◆ **TASK**: Lines in the records below that contain the word "units" must each be copied.

◆ **Plain-text document sources**:
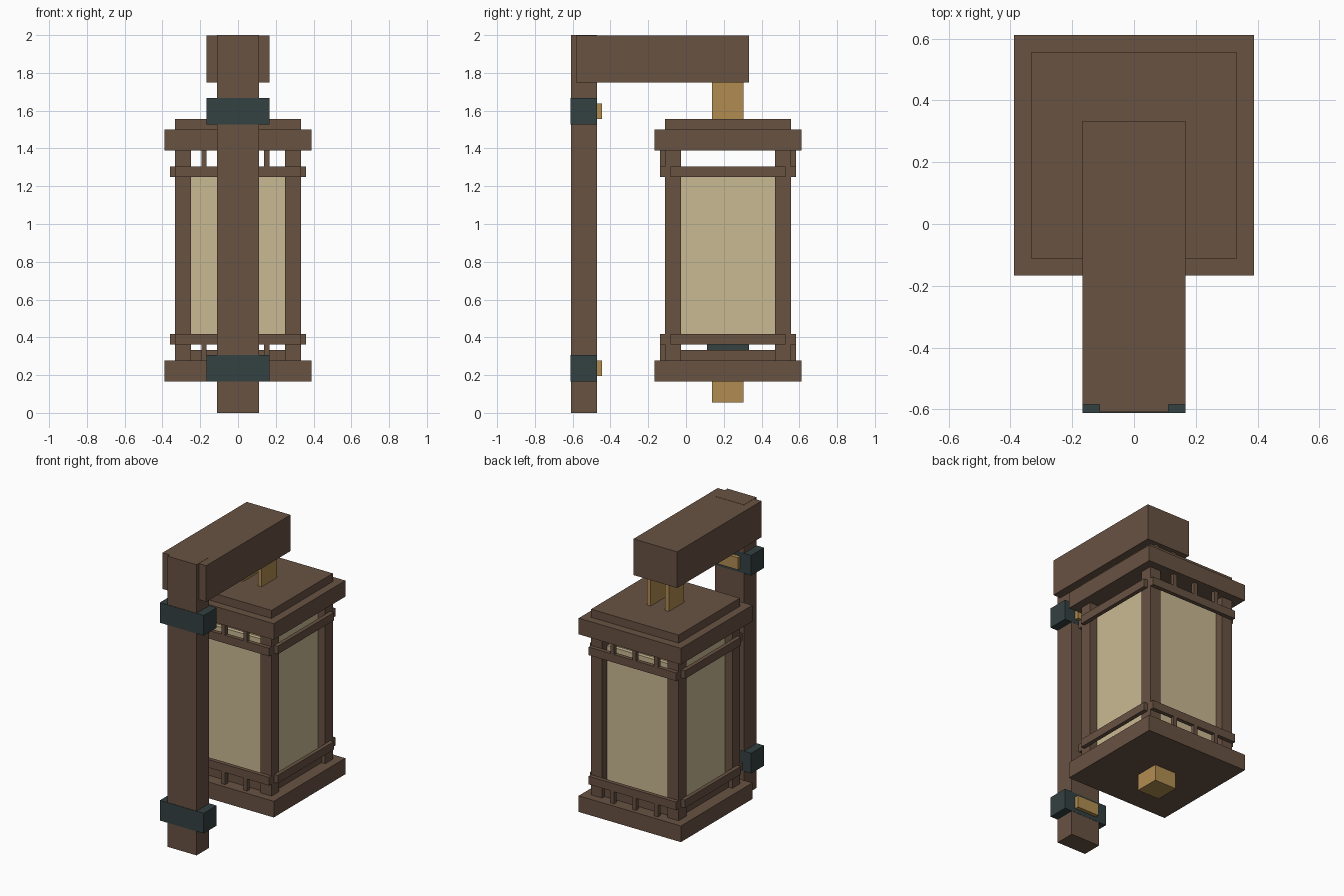
import bpy
import bmesh

if "Cube" in bpy.data.objects:
    bpy.data.objects.remove(bpy.data.objects["Cube"])

U = 1 / 36      # modelling grid: the whole lamp is 72 units tall
CY = 8          # lantern centre along y, in grid units


def material(name, rgb):
    m = bpy.data.materials.new(name)
    m.diffuse_color = (*rgb, 1)
    m.use_nodes = True
    m.node_tree.nodes["Principled BSDF"].inputs["Base Color"].default_value = m.diffuse_color
    return m


WOOD = material("brown_wood", (0.140, 0.085, 0.055))
PAPER = material("tan_paper", (0.590, 0.490, 0.295))
BRASS = material("gold_brass", (0.440, 0.265, 0.083))
IRON = material("dark_iron", (0.034, 0.052, 0.054))


def box(name, x, y, z, mat):
    """Axis-aligned box from (min, max) ranges in grid units."""
    bm = bmesh.new()
    bmesh.ops.create_cube(bm, size=1)
    for v in bm.verts:
        v.co = [U * (r[0] if c < 0 else r[1]) for c, r in zip(v.co, (x, y, z))]
    me = bpy.data.meshes.new(name)
    bm.to_mesh(me)
    bm.free()
    me.materials.append(mat)
    ob = bpy.data.objects.new(name, me)
    bpy.context.collection.objects.link(ob)
    return ob


def slab(name, half, z, mat):
    """Square block centred on the lantern axis."""
    return box(name, (-half, half), (CY - half, CY + half), z, mat)


def span(side, a, b):
    """Range a..b mirrored to the given side (+1 or -1)."""
    return tuple(sorted((side * a, side * b)))


def span_y(side, a, b):
    return tuple(CY + v for v in span(side, a, b))


# Wall post and overhanging arm
box("wall_post", (-4, 4), (-21.9, -17), (0, 72), WOOD)
box("arm", (-6, 6), (-21, 12), (63, 71.95), WOOD)

# Iron clamps with brass plates behind
for label, z in (("lower", 6), ("upper", 55)):
    box(label + "_clamp", (-6, 6), (-22, -16.95), (z, z + 5), IRON)
    box(label + "_clamp_plate", (-3, 3), (-17, -16), (z + 1, z + 4), BRASS)

# Lantern base and stepped cap
slab("base", 14, (6, 10), WOOD)
slab("base_step", 11, (10, 12), WOOD)
slab("cap", 14, (50, 54), WOOD)
slab("cap_step", 12, (54, 56), WOOD)

# Brass finial below, inner lamp with iron socket
slab("finial", 3, (2, 6), BRASS)
slab("lamp_socket", 4, (12, 14), IRON)
slab("lamp_core", 3, (14, 43), BRASS)

for s in (-1, 1):
    # Hanger plates between cap and arm
    box("hanger_plate", span(s, 2, 3), (5, 11), (56, 63), BRASS)

    # Corner posts
    for t in (-1, 1):
        box("corner_post", span(s, 9, 12), span_y(t, 9, 12), (10, 50), WOOD)

    # Recessed paper panels
    box("side_panel", span(s, 9, 10), (CY - 9, CY + 9), (13, 47), PAPER)
    box("end_panel", (-9, 9), span_y(s, 9, 10), (13, 47), PAPER)

    # Rails and short struts
    for z, strut_z in ((13, (10, 13)), (45, (47, 50))):
        box("side_rail", span(s, 12, 13), (CY - 11, CY + 11), (z, z + 2), WOOD)
        box("end_rail", (-12, 12), span_y(s, 12, 13), (z, z + 2), WOOD)
        for x in (-7, -1, 5):
            box("strut", (x, x + 1), span_y(s, 12, 13), strut_z, WOOD)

◆ **TASK OUTPUT**:
U = 1 / 36      # modelling grid: the whole lamp is 72 units tall
CY = 8          # lantern centre along y, in grid units
    """Axis-aligned box from (min, max) ranges in grid units."""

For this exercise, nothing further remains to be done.